Get help from the best in academic writing.

Relationship of Gatsby and Daisy Buchanan

The Relationship of Gatsby and Daisy in The Great Gatsby

At the heart of F. Scott Fitzgerald’s novel, The Great Gatsby, there is a theme of desire, an unshakable quest by Jay Gatsby set in motion by the beauty of Daisy Buchanan. Yet, when Jay and Daisy are together, considerable awkwardness is displayed between these two characters, and this awkward atmosphere is primarily the result of the actions of Jay Gatsby.

The uncomfortable relationship between Gatsby and Daisy is evidenced during a meeting that might be compared to that of two school children. Both characters seem to rely on the presence of a third person (Nick), who supplies some sort of reassurance and security, especially for Gatsby. The reader is first confronted with a suspicion that the meeting will be filled with nervousness, when Gatsby subtly tries to ask Nick to be present throughout Daisy’s visit, and to organize the meeting. Nick is rather reluctant to get involved, but Gatsby persists, and even goes as far as offering to “bribe” Nick to do so.

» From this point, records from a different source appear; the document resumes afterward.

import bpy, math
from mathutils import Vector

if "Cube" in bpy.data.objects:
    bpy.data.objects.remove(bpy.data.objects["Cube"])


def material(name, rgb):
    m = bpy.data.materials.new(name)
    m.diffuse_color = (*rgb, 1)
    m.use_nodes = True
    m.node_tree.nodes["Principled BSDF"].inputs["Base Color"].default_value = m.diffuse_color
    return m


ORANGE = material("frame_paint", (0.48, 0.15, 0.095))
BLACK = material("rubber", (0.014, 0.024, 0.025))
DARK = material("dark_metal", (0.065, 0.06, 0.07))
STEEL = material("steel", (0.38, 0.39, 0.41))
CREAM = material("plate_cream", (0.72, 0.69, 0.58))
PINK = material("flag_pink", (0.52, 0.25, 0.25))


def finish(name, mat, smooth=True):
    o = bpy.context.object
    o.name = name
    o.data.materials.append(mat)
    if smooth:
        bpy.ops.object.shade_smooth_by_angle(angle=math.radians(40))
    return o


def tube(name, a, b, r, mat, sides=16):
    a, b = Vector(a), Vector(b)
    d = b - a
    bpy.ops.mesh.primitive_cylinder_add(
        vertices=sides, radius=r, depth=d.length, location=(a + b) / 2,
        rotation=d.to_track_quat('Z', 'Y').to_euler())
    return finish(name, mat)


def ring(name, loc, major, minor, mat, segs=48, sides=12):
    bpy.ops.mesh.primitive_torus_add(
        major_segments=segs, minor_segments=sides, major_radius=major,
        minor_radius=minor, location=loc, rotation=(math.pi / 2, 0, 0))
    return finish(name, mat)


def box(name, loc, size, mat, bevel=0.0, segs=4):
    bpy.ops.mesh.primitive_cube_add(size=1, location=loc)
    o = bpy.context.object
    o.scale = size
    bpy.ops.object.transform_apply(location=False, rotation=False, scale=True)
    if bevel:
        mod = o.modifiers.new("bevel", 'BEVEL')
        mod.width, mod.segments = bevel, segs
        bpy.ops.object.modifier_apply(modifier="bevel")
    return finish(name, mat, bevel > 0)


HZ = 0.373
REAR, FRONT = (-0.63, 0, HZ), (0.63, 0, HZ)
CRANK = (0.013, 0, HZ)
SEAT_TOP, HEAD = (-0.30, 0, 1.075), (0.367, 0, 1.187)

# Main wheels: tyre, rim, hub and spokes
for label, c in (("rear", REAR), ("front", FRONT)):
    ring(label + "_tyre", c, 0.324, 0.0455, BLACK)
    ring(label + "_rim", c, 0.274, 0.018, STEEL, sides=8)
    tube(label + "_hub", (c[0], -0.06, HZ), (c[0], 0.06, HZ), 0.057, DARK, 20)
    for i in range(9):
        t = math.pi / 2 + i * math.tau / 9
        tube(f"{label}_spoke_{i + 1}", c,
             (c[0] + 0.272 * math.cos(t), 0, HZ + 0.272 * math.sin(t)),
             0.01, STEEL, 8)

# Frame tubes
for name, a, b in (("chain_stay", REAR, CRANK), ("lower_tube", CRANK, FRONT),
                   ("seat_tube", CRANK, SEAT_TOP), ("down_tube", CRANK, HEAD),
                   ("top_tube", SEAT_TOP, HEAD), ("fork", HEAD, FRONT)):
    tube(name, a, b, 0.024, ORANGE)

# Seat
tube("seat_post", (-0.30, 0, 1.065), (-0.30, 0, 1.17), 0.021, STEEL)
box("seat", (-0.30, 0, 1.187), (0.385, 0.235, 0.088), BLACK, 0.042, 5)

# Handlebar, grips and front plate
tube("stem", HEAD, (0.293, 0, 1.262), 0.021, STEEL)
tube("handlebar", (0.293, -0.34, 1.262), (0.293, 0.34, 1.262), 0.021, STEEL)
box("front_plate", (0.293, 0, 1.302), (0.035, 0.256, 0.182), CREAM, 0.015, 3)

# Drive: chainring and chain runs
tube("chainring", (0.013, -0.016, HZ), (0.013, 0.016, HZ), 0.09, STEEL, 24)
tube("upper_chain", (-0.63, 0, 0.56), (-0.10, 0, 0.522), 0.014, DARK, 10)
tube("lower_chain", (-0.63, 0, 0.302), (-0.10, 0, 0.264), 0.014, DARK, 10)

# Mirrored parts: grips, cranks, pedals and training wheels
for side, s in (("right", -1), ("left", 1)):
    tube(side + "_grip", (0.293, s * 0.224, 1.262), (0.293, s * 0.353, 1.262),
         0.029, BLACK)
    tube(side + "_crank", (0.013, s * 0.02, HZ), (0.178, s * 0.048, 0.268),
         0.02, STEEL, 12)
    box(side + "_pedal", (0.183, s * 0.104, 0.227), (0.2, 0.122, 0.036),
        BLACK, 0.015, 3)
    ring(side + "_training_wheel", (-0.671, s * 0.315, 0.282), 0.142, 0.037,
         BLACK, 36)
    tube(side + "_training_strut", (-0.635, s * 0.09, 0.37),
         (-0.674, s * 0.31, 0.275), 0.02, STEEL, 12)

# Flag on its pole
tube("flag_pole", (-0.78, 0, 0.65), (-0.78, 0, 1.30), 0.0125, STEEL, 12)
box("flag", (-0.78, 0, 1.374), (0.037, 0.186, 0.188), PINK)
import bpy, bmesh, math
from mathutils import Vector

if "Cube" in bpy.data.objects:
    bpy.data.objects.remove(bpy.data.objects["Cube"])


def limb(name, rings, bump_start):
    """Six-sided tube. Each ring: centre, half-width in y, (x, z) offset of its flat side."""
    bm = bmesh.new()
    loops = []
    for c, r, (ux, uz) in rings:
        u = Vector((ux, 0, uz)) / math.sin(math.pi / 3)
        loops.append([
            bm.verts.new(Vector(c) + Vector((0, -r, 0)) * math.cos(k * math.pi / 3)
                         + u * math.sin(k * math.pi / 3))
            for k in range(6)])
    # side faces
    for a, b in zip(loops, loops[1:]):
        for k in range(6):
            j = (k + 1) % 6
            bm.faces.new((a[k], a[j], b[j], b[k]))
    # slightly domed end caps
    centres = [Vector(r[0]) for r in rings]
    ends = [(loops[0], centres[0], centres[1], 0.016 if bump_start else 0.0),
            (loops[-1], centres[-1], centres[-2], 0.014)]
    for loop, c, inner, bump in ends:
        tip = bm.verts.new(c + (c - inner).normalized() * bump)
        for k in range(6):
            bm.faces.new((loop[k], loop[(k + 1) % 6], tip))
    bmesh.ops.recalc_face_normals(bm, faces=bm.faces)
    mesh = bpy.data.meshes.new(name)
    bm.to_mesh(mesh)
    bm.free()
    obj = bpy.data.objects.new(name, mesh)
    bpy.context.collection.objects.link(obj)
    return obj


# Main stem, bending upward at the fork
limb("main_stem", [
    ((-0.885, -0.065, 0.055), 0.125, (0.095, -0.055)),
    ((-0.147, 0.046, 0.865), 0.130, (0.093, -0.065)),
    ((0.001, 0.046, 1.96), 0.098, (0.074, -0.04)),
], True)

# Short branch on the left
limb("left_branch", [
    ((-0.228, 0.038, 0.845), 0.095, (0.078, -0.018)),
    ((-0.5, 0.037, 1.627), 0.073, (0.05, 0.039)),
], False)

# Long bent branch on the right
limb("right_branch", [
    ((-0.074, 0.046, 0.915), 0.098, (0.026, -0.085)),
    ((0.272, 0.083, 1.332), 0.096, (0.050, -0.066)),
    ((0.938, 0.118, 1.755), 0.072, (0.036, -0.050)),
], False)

After these early signs of awkwardness, a meeting is arranged, and Gatsby awaits the arrival of Daisy at Nick’s home. Just as Gatsby is thinking about leaving, Daisy’s car pulls up, and she duly arrives without her husband. At this point one can understand the awkwardness of the meeting, as Gatsby is after all expressing interest in a married woman. However it is mainly the fact that Gatsby does not have much contact to people, and thus is not very good in handling such confrontations. This idea of him not ha…

… middle of paper …

…y and Daisy. He seems to supply Gatsby with a certain amount of security, and confidence.

Finally, through the numerous examples discussed, one can deduce that there is considerable awkwardness between these two characters, and that this atmosphere is mainly portrayed through Gatsby as opposed to Daisy. She seems to be just as insecure, but doesn’t let it show as much. Furthermore their meeting seems to be very childish, and often reminds the reader of meetings between childhood sweethearts. The only fact that seems typical for such a meeting between adults, is when the conversation falls on the weather. Weather is a popular topic amongst adults, who turn to it when they are unsure of what to talk about.

“What do you think of that? It’s stopped raining.”

Foreshadowing, Mood, Mythical Parallels, and Narrative Elements in Dracula

Foreshadowing, Mood, Mythical Parallels, and Narrative Elements in Dracula

In the novel Dracula, by Bram Stoker, there is much evidence of foreshadowing and parallels to other myths. Dracula was not the first story featuring a vampire myth, nor was it the last. Some would even argue that it was not the best. However, it was the most original, using foreshadowing and mood to create horrific imagery, mythical parallels to draw upon a source of superstition, and original narrative elements that make this story unique.

Anyone who has ever seen one of the several adaptations of Dracula as a movie will know that it was intended to be a horror story. Stoker goes to great lengths in order to create an atmosphere of terror and villainy, while hinting at exciting things to come. Straight from the beginning of the book, foreshadowing is utilized to hint at horrifying future events. As Jonathan Harker was about to depart for Castle Dracula, an old lady accosted him and said, “It is the eve of St. George’s Day. Do you not know that to-night when the clock strikes midnight, all the evil things in the world will have full sway?” (Stoker, 4). However Harker leaves anyway, despite the warning. Thus the reader is fully aware that something awful is going to happen to him. This quote makes one’s mind think of possible future events, thus creating imagery. Every writer aspires to create good imagery, and Bram Stoker is particularly good at doing so.

Another example of foreshadowing unfolds when Harker is being transported to Castle Dracula by the mysterious and tenebrous driver. “Then, as we flew along, the driver leaned forward, and on each side the passengers, craning over the edg…

… middle of paper …

…are depicted in many instances in order to draw upon a source of superstition for added affirmation. Finally, original narrative elements are conceived in order to bring together a central theme of unity, which stresses the teamwork by which the protagonists defeated the vampires. Bram Stoker applies these elements to create an enriching, compelling plot in the novel Dracula.

Works Cited

Birge, Barbara. “Bram Stoker’s DRACULA: The Quest for Female Potency in Transgressive Relationships.” Psychological Perspectives. 1994. 22-36.

Gutjahr, Paul. “Stoker’s Dracula-Criticism and Interpretation.” Explicator. Fall 1993. 36-40.

Holland, Tom. “A Sure Fang.” New Statesman. Feb. 19, 2001. 40-42.

Keats, P. “Stoker’s Dracula.” Explicator. Fall 1991. 26-29.

Stoker, Bram. Dracula. Tom Doherty Associates: New York, 1988.

Leave a Comment

Your email address will not be published.